*** EXERCISE INPUT Section Begins ***

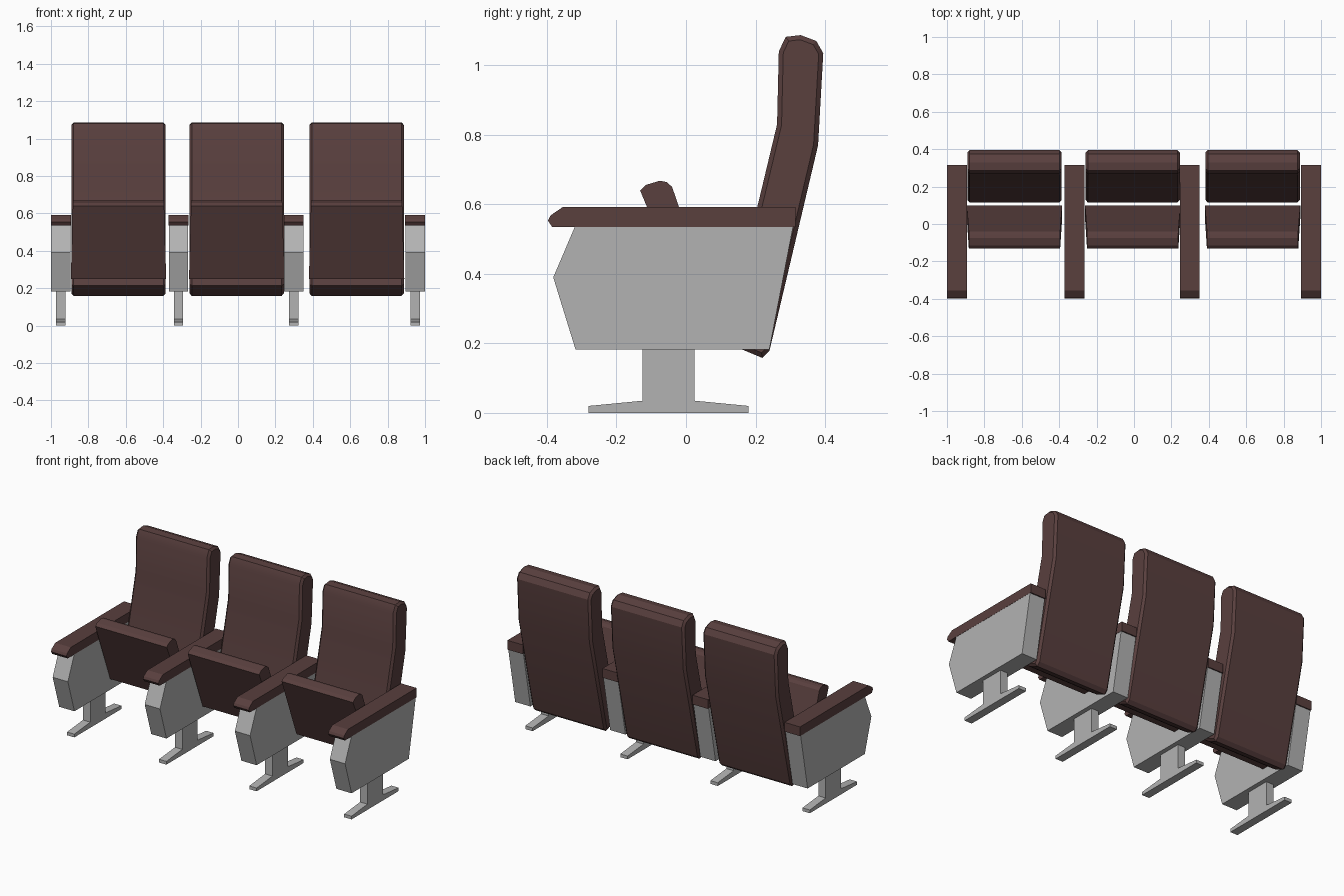
import bpy
import bmesh
import math

cube = bpy.data.objects.get("Cube")
if cube:
    bpy.data.objects.remove(cube, do_unlink=True)


def make_material(name, rgb):
    mat = bpy.data.materials.new(name)
    mat.use_nodes = True
    color = (*rgb, 1.0)
    mat.diffuse_color = color
    mat.node_tree.nodes["Principled BSDF"].inputs["Base Color"].default_value = color
    return mat


brown = make_material("dark brown upholstery", (0.10, 0.05, 0.048))
grey = make_material("grey metal", (0.45, 0.45, 0.45))


def extrude_profile(name, profile, x, width, mat, chamfer=0.0, taper=None, smooth=False):
    """Extrude a (y, z) side profile across x, with optional chamfered ends."""
    bm = bmesh.new()
    half = width / 2
    cap = bm.faces.new([bm.verts.new((-half, y, z)) for y, z in profile])
    grown = bmesh.ops.extrude_face_region(bm, geom=[cap], use_keep_orig=True)["geom"]
    moved = [v for v in grown if isinstance(v, bmesh.types.BMVert)]
    bmesh.ops.translate(bm, verts=moved, vec=(width, 0, 0))
    bmesh.ops.recalc_face_normals(bm, faces=bm.faces)
    if chamfer:
        rims = [e for e in bm.edges if abs(e.verts[0].co.x - e.verts[1].co.x) < 1e-5]
        bmesh.ops.bevel(bm, geom=rims, offset=chamfer, segments=1,
                        affect='EDGES', profile=0.5)
    if taper:
        low, high, scale = taper
        for v in bm.verts:
            t = (v.co.z - low) / (high - low)
            v.co.x *= 1 + (scale - 1) * t
    mesh = bpy.data.meshes.new(name)
    bm.to_mesh(mesh)
    bm.free()
    mesh.materials.append(mat)
    obj = bpy.data.objects.new(name, mesh)
    obj.location.x = x
    bpy.context.collection.objects.link(obj)
    if smooth:
        bpy.ops.object.select_all(action='DESELECT')
        obj.select_set(True)
        bpy.context.view_layer.objects.active = obj
        bpy.ops.object.shade_smooth_by_angle(angle=math.radians(25))
    return obj


# Side profiles as (y, z)
backrest = [(0.115, 0.215), (0.16, 0.183), (0.22, 0.158), (0.24, 0.178),
            (0.38, 0.77), (0.395, 1.035), (0.375, 1.07), (0.33, 1.087),
            (0.287, 1.082), (0.267, 1.04), (0.262, 0.83)]
folded_seat = [(0.03, 0.25), (0.10, 0.25), (-0.02, 0.592), (-0.04, 0.65),
               (-0.055, 0.664), (-0.075, 0.668), (-0.115, 0.656), (-0.132, 0.64)]
arm_pad = [(-0.385, 0.535), (0.315, 0.535), (0.315, 0.592), (-0.355, 0.592),
           (-0.39, 0.568), (-0.397, 0.553)]
side_panel = [(-0.318, 0.183), (0.24, 0.183), (0.308, 0.535),
              (-0.32, 0.535), (-0.382, 0.39)]
pedestal = [(-0.28, 0), (0.18, 0), (0.18, 0.02), (0.025, 0.035), (0.025, 0.183),
            (-0.125, 0.183), (-0.125, 0.035), (-0.28, 0.02)]

# Three seats with folded-up cushions
for side, x in (("right", -0.639), ("middle", -0.007), ("left", 0.634)):
    extrude_profile(f"{side}_backrest", backrest, x, 0.505, brown,
                    chamfer=0.013, smooth=True)
    extrude_profile(f"{side}_seat", folded_seat, x, 0.51, brown,
                    taper=(0.25, 0.66, 0.955), smooth=True)

# Four armrest stands between and beside the seats
for side, x in (("far_right", -0.947), ("inner_right", -0.318),
                ("inner_left", 0.298), ("far_left", 0.947)):
    extrude_profile(f"{side}_arm_pad", arm_pad, x, 0.106, brown)
    extrude_profile(f"{side}_side_panel", side_panel, x, 0.104, grey)
    extrude_profile(f"{side}_pedestal", pedestal, x, 0.05, grey)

*** EXERCISE INPUT Section Ends ***

YOUR ASSIGNMENT
Write out exactly and only the lines that run from the start of the data above through the line containing "(0.45, 0.45, 0.45))", leaving the pictures out.

ANSWER TO THE PROBLEM
import bpy
import bmesh
import math

cube = bpy.data.objects.get("Cube")
if cube:
    bpy.data.objects.remove(cube, do_unlink=True)


def make_material(name, rgb):
    mat = bpy.data.materials.new(name)
    mat.use_nodes = True
    color = (*rgb, 1.0)
    mat.diffuse_color = color
    mat.node_tree.nodes["Principled BSDF"].inputs["Base Color"].default_value = color
    return mat


brown = make_material("dark brown upholstery", (0.10, 0.05, 0.048))
grey = make_material("grey metal", (0.45, 0.45, 0.45))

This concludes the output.